◆ **What you have to do**:
All lines in the records below with the word "bmesh" must be returned.

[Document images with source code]

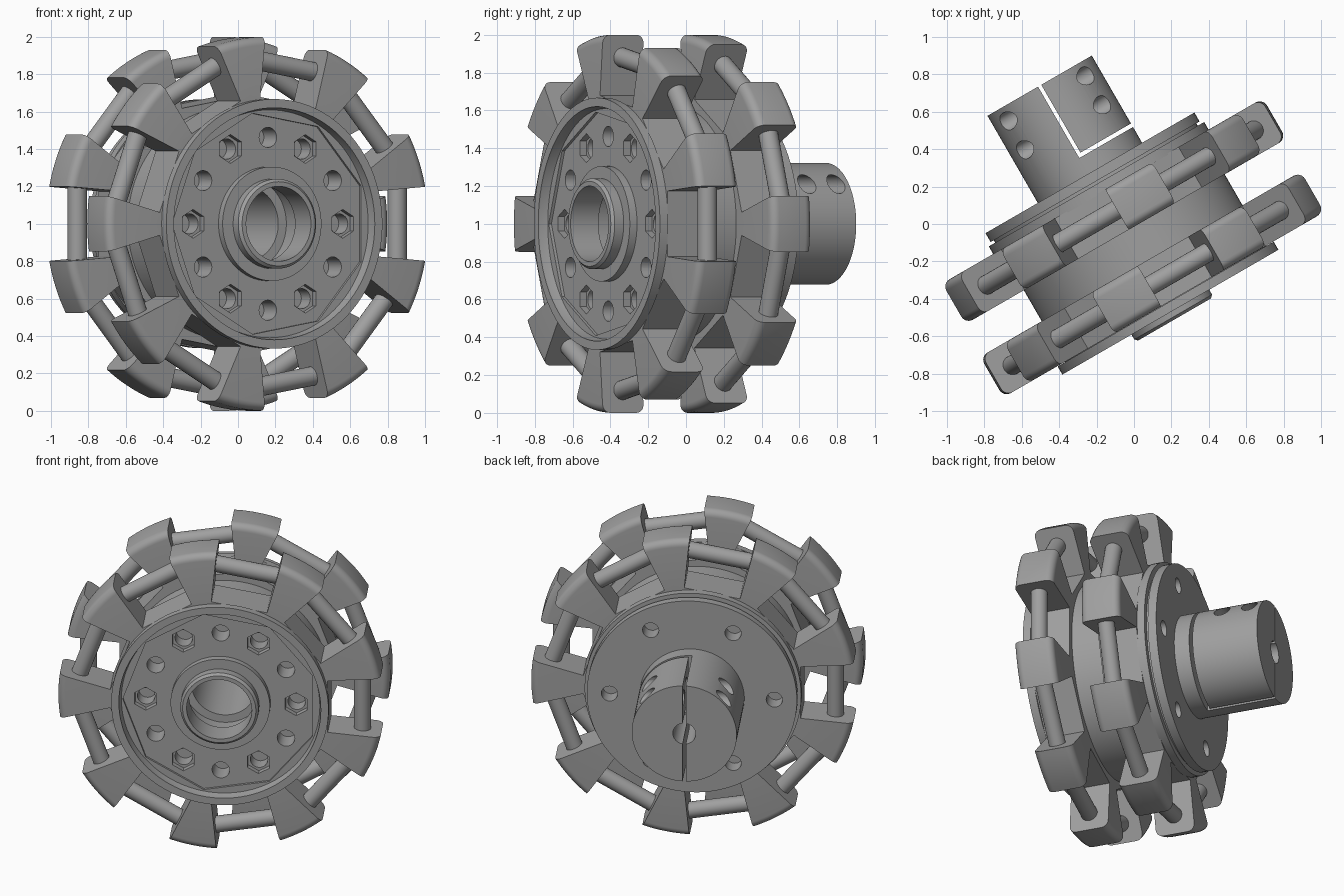
import bpy, bmesh
from math import sin, cos, pi, radians, sqrt
from mathutils import Matrix

cube = bpy.data.objects.get("Cube")
if cube:
    bpy.data.objects.remove(cube)

# Local frame: y is the wheel axle, the wheel is then turned 30 degrees on z
PLACE = Matrix.Translation((-0.058, -0.034, 1)) @ Matrix.Rotation(radians(30), 4, 'Z')

steel = bpy.data.materials.new("grey_steel")
steel.use_nodes = True
GREY = (0.35, 0.35, 0.35, 1)
steel.diffuse_color = GREY
steel.node_tree.nodes["Principled BSDF"].inputs["Base Color"].default_value = GREY


def make(name, bm):
    bmesh.ops.recalc_face_normals(bm, faces=bm.faces)
    mesh = bpy.data.meshes.new(name)
    bm.to_mesh(mesh)
    bm.free()
    mesh.materials.append(steel)
    ob = bpy.data.objects.new(name, mesh)
    bpy.context.collection.objects.link(ob)
    ob.matrix_world = PLACE
    return ob


def smooth(ob):
    bpy.ops.object.select_all(action='DESELECT')
    ob.select_set(True)
    bpy.context.view_layer.objects.active = ob
    bpy.ops.object.shade_smooth_by_angle(angle=radians(30))


def loft(bm, rings, closed):
    """Skin equal closed rings, capping the ends unless the skin closes on itself."""
    rings = [[bm.verts.new(p) for p in ring] for ring in rings]
    n = len(rings[0])
    pairs = list(zip(rings, rings[1:]))
    if closed:
        pairs.append((rings[-1], rings[0]))
    else:
        bm.faces.new(rings[0])
        bm.faces.new(rings[-1])
    for a, b in pairs:
        for i in range(n):
            j = (i + 1) % n
            bm.faces.new((a[i], a[j], b[j], b[i]))


def lathe(name, profile, segments, phase=0.0):
    """Spin a closed (axle, radius) profile round the axle."""
    bm = bmesh.new()
    angles = [phase + 2 * pi * k / segments for k in range(segments)]
    loft(bm, [[(r * cos(a), t, r * sin(a)) for t, r in profile] for a in angles], True)
    return make(name, bm)


def rod(bm, a, b, radius, sides=24):
    """Cylinder or prism between two points."""
    d = b - a
    turn = d.to_track_quat('Z', 'Y').to_matrix().to_4x4()
    bmesh.ops.create_cone(bm, cap_ends=True, segments=sides, radius1=radius, radius2=radius,
                          depth=d.length, matrix=Matrix.Translation((a + b) / 2) @ turn)


def polar(t, r, a):
    return Matrix.Translation((r * cos(a), t, r * sin(a))).translation


def box(bm, lo, hi):
    size = [h - l for l, h in zip(lo, hi)]
    mid = [(h + l) / 2 for l, h in zip(lo, hi)]
    bmesh.ops.create_cube(bm, size=1, matrix=Matrix.Translation(mid) @ Matrix.Diagonal((*size, 1)))


def cut(ob, bm):
    """Subtract a temporary cutter."""
    cutter = make("cutter", bm)
    cutter.hide_render = True
    mod = ob.modifiers.new("cut", 'BOOLEAN')
    mod.operation = 'DIFFERENCE'
    mod.solver = 'EXACT'
    mod.object = cutter
    bpy.context.view_layer.update()
    graph = bpy.context.evaluated_depsgraph_get()
    mesh = bpy.data.meshes.new_from_object(ob.evaluated_get(graph))
    ob.modifiers.clear()
    ob.data = mesh
    bpy.data.objects.remove(cutter)


# Drum with front hub, lipped flanges, stepped bore and rear clamp sleeve
hub = lathe("drum_and_hub", [
    (-.55, .2), (-.55, .225), (-.535, .24), (-.48, .24), (-.48, .305), (-.436, .305),
    (-.436, .605), (-.495, .62), (-.505, .62), (-.505, .667), (-.455, .667), (-.455, .62),
    (.23, .62), (.23, .665), (.285, .665), (.285, .625), (.30, .625), (.30, .645),
    (.355, .645), (.355, .322), (.893, .322), (.893, .07), (.3, .07), (.3, .2),
    (-.2, .2), (-.2, .25), (-.38, .25), (-.38, .2)], 96)

# Front bolt circle, rear bolt circle and clamp screw holes
bm = bmesh.new()
for k in range(12):
    a = k * pi / 6
    rod(bm, polar(-.6, .462, a), polar(-.3, .462, a), .054)
    if k % 2 == 0:
        rod(bm, polar(.25, .506, a), polar(.5, .506, a), .05)
for t in (.637, .815):
    rod(bm, polar(t, .45, radians(27.8)), polar(t, .45, radians(152.2)), .05)
cut(hub, bm)

# Hexagon sockets on every other front hole
bm = bmesh.new()
for k in range(6):
    a = k * pi / 3
    rod(bm, polar(-.6, .462, a), polar(-.396, .462, a), .077, 6)
cut(hub, bm)

# Clamp slits: one along the sleeve, one across its left half
bm = bmesh.new()
box(bm, (-.01, .465, -.5), (.01, 1, .5))
cut(hub, bm)
bm = bmesh.new()
box(bm, (-.009, .452, -.5), (.5, .474, .5))
cut(hub, bm)
smooth(hub)

# Two rows of nine wedge rollers joined by rods, staggered by half a step
COUNT, HALF, INNER, OUTER, FILLET = 9, .125, .64, 1.0, .045
side = [(-HALF, INNER)]
for corner in (-1, 1):
    for k in range(7):
        a = pi - k * pi / 12 if corner < 0 else pi / 2 - k * pi / 12
        side.append((corner * (HALF - FILLET) + FILLET * cos(a), OUTER - FILLET + FILLET * sin(a)))
side.append((HALF, INNER))


def half_width(r):
    return .148 - .27 * (OUTER - r)


for row, mid, phase in (("front", -.328, pi), ("rear", .113, 0.0)):
    angles = [phase + 2 * pi * k / COUNT for k in range(COUNT)]
    lathe(row + "_nine_sided_rim", [(mid - HALF, .6), (mid - HALF, .70),
                                    (mid + HALF, .70), (mid + HALF, .6)], COUNT, phase)
    rods = bmesh.new()
    for k, a in enumerate(angles):
        bm = bmesh.new()
        rings = []
        for i in range(9):
            s = i / 4 - 1
            rings.append([(s * half_width(r), mid + t, sqrt(r * r - (s * half_width(r)) ** 2))
                          for t, r in side])
        loft(bm, rings, False)
        bmesh.ops.rotate(bm, verts=bm.verts, cent=(0, 0, 0),
                         matrix=Matrix.Rotation(pi / 2 - a, 3, 'Y'))
        smooth(make(f"{row}_wedge_{k + 1}", bm))
        rod(rods, polar(mid, .915, a), polar(mid, .915, a + 2 * pi / COUNT), .052)
    smooth(make(row + "_link_rods", rods))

◆ **Answer to this exercise**:
import bpy, bmesh
    bmesh.ops.recalc_face_normals(bm, faces=bm.faces)
    bm = bmesh.new()
    bmesh.ops.create_cone(bm, cap_ends=True, segments=sides, radius1=radius, radius2=radius,
    bmesh.ops.create_cube(bm, size=1, matrix=Matrix.Translation(mid) @ Matrix.Diagonal((*size, 1)))
bm = bmesh.new()
bm = bmesh.new()
bm = bmesh.new()
bm = bmesh.new()
    rods = bmesh.new()
        bm = bmesh.new()
        bmesh.ops.rotate(bm, verts=bm.verts, cent=(0, 0, 0),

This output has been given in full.